▶ [THE DATA]:

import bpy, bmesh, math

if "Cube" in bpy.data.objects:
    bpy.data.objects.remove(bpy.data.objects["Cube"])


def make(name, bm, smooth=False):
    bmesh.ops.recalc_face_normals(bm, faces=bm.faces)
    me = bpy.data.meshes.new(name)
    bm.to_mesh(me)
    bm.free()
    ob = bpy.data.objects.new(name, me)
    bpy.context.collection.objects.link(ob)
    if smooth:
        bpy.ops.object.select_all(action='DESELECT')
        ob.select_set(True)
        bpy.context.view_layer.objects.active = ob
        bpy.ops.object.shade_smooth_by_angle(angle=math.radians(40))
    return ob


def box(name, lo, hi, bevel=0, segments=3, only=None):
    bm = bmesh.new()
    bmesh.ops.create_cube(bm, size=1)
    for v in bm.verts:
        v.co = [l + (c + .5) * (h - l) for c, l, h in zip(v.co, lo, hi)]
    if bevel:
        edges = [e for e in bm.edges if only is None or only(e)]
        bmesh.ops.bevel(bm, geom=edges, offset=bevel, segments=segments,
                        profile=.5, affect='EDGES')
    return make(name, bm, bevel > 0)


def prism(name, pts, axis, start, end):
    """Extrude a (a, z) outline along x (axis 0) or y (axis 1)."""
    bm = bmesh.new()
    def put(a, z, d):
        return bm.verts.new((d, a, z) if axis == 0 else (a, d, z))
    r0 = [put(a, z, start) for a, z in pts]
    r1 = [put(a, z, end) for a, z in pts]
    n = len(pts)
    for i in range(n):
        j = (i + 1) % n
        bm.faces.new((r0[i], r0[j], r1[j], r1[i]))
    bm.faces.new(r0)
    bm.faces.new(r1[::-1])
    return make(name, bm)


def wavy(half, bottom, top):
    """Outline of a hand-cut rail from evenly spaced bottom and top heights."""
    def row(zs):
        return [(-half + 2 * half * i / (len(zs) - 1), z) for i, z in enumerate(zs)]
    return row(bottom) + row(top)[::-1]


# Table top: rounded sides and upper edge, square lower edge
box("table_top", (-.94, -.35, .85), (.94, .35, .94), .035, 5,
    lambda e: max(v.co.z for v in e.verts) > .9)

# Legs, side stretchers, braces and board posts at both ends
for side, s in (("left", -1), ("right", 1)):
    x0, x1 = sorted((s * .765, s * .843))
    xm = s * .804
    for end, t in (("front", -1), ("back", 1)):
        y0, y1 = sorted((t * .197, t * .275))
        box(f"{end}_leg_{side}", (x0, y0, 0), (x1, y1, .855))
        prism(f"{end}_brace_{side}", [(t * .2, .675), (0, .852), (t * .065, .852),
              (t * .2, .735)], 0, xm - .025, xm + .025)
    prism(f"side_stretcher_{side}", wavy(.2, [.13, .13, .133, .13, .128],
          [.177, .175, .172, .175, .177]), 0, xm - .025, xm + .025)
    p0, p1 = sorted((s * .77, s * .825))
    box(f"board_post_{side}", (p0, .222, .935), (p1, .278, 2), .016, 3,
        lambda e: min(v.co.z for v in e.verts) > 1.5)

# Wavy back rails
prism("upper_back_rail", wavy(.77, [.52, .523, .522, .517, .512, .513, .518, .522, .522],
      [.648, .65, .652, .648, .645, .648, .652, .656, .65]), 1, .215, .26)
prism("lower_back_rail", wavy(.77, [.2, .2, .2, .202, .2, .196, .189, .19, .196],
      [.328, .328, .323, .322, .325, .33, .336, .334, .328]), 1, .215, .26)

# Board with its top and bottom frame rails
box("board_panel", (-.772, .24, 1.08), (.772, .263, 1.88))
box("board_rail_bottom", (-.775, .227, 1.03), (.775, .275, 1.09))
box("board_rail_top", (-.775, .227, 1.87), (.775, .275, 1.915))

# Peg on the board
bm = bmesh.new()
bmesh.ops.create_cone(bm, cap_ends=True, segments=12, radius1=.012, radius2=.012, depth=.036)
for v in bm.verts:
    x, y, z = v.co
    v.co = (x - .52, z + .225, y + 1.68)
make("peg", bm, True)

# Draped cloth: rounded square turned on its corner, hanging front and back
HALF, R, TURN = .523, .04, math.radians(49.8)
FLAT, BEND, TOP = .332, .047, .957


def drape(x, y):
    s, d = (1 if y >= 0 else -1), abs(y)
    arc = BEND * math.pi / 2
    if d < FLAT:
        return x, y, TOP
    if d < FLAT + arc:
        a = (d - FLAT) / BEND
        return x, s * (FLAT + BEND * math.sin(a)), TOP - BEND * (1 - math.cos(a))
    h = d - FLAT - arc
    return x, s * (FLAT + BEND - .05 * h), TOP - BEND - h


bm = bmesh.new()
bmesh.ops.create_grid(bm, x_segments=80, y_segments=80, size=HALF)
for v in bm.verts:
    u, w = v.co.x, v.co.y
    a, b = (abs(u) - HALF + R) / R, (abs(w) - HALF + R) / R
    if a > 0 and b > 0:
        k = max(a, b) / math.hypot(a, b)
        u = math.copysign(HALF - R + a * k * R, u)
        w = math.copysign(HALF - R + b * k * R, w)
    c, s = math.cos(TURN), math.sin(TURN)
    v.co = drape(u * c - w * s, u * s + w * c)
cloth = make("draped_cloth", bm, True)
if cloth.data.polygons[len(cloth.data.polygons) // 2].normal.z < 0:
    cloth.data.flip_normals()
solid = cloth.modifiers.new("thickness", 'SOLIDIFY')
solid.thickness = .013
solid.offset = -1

--

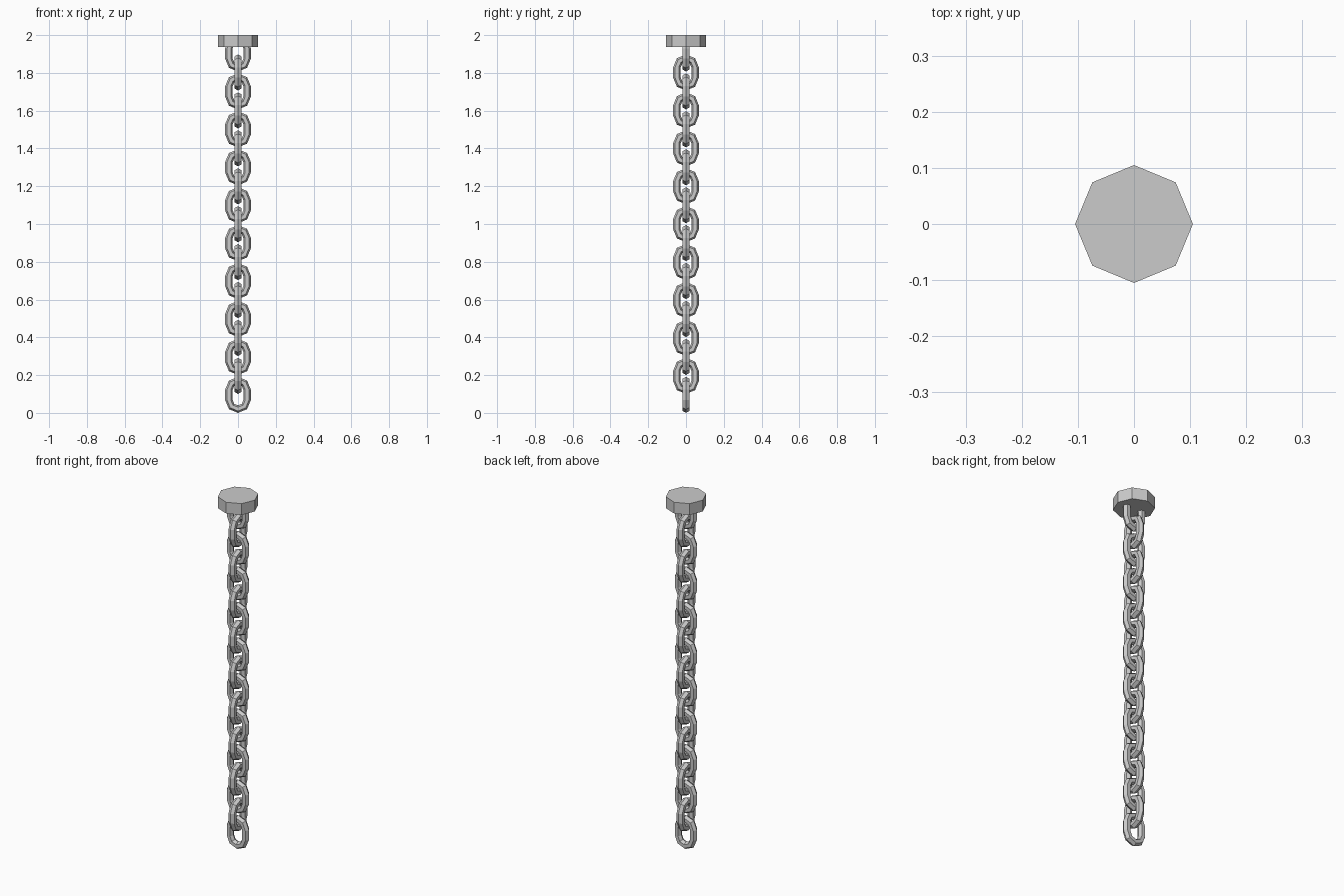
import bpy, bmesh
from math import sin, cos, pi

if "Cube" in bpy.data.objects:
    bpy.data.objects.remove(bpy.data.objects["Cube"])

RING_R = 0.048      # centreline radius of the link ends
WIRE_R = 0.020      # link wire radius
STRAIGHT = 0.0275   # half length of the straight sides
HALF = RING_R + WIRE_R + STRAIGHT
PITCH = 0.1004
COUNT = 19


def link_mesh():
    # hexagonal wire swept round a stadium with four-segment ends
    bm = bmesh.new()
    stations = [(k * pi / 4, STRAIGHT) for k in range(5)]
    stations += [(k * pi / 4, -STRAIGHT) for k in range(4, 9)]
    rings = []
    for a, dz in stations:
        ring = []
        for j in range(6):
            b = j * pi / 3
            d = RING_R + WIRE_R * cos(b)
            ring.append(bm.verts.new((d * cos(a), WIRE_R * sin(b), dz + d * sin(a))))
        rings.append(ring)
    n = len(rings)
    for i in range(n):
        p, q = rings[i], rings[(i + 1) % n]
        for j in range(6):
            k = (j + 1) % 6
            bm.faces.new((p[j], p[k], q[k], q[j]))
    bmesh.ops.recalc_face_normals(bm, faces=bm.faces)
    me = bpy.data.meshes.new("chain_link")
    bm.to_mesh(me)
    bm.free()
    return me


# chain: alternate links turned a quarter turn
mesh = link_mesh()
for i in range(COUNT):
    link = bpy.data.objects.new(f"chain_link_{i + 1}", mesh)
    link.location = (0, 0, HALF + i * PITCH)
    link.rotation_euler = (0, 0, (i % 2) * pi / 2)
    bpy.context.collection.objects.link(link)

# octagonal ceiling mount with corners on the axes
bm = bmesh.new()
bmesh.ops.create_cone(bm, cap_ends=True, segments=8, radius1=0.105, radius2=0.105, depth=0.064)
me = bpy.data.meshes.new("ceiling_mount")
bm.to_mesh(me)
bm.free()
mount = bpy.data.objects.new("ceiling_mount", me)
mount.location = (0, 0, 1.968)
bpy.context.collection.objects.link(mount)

---

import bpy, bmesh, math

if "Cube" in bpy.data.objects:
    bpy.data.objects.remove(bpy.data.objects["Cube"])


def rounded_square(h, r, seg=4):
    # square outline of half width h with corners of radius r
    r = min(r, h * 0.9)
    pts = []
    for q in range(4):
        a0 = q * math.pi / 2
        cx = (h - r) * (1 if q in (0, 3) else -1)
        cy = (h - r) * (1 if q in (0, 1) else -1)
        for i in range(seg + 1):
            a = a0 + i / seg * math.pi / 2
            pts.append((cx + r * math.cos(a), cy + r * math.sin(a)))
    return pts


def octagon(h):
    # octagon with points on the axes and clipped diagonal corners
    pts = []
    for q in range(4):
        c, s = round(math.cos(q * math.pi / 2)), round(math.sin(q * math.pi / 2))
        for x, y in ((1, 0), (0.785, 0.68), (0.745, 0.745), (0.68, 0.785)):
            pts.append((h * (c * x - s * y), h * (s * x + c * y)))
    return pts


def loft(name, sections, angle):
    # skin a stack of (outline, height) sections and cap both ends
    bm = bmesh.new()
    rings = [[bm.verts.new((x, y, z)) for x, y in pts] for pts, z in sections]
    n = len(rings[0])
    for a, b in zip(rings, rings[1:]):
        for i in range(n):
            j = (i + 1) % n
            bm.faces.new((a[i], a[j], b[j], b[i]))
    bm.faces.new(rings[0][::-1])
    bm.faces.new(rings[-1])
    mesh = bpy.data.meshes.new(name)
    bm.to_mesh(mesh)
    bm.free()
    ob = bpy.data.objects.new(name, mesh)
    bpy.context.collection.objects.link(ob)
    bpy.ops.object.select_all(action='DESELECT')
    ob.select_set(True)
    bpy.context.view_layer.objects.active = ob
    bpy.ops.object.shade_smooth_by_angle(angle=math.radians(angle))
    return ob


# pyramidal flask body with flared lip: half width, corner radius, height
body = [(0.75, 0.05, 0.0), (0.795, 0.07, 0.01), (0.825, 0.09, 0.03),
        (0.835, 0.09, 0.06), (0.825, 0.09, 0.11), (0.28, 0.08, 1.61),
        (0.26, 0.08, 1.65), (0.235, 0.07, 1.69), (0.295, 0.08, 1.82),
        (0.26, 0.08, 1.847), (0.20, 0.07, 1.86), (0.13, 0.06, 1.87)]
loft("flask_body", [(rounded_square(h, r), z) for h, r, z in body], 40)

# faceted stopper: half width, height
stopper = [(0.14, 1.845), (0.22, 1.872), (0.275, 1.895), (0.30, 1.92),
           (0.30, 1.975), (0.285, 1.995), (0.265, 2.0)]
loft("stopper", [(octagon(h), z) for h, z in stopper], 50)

▶ [DIRECTIONS]:
Above are the records; from them, give again exactly the lines from the one containing "r0 = [put(a, z, start) for a, z in pts]" through the one containing "(t * .2, .735)], 0, xm", both included.

▶ [RESULT BELOW]:
    r0 = [put(a, z, start) for a, z in pts]
    r1 = [put(a, z, end) for a, z in pts]
    n = len(pts)
    for i in range(n):
        j = (i + 1) % n
        bm.faces.new((r0[i], r0[j], r1[j], r1[i]))
    bm.faces.new(r0)
    bm.faces.new(r1[::-1])
    return make(name, bm)


def wavy(half, bottom, top):
    """Outline of a hand-cut rail from evenly spaced bottom and top heights."""
    def row(zs):
        return [(-half + 2 * half * i / (len(zs) - 1), z) for i, z in enumerate(zs)]
    return row(bottom) + row(top)[::-1]


# Table top: rounded sides and upper edge, square lower edge
box("table_top", (-.94, -.35, .85), (.94, .35, .94), .035, 5,
    lambda e: max(v.co.z for v in e.verts) > .9)

# Legs, side stretchers, braces and board posts at both ends
for side, s in (("left", -1), ("right", 1)):
    x0, x1 = sorted((s * .765, s * .843))
    xm = s * .804
    for end, t in (("front", -1), ("back", 1)):
        y0, y1 = sorted((t * .197, t * .275))
        box(f"{end}_leg_{side}", (x0, y0, 0), (x1, y1, .855))
        prism(f"{end}_brace_{side}", [(t * .2, .675), (0, .852), (t * .065, .852),
              (t * .2, .735)], 0, xm - .025, xm + .025)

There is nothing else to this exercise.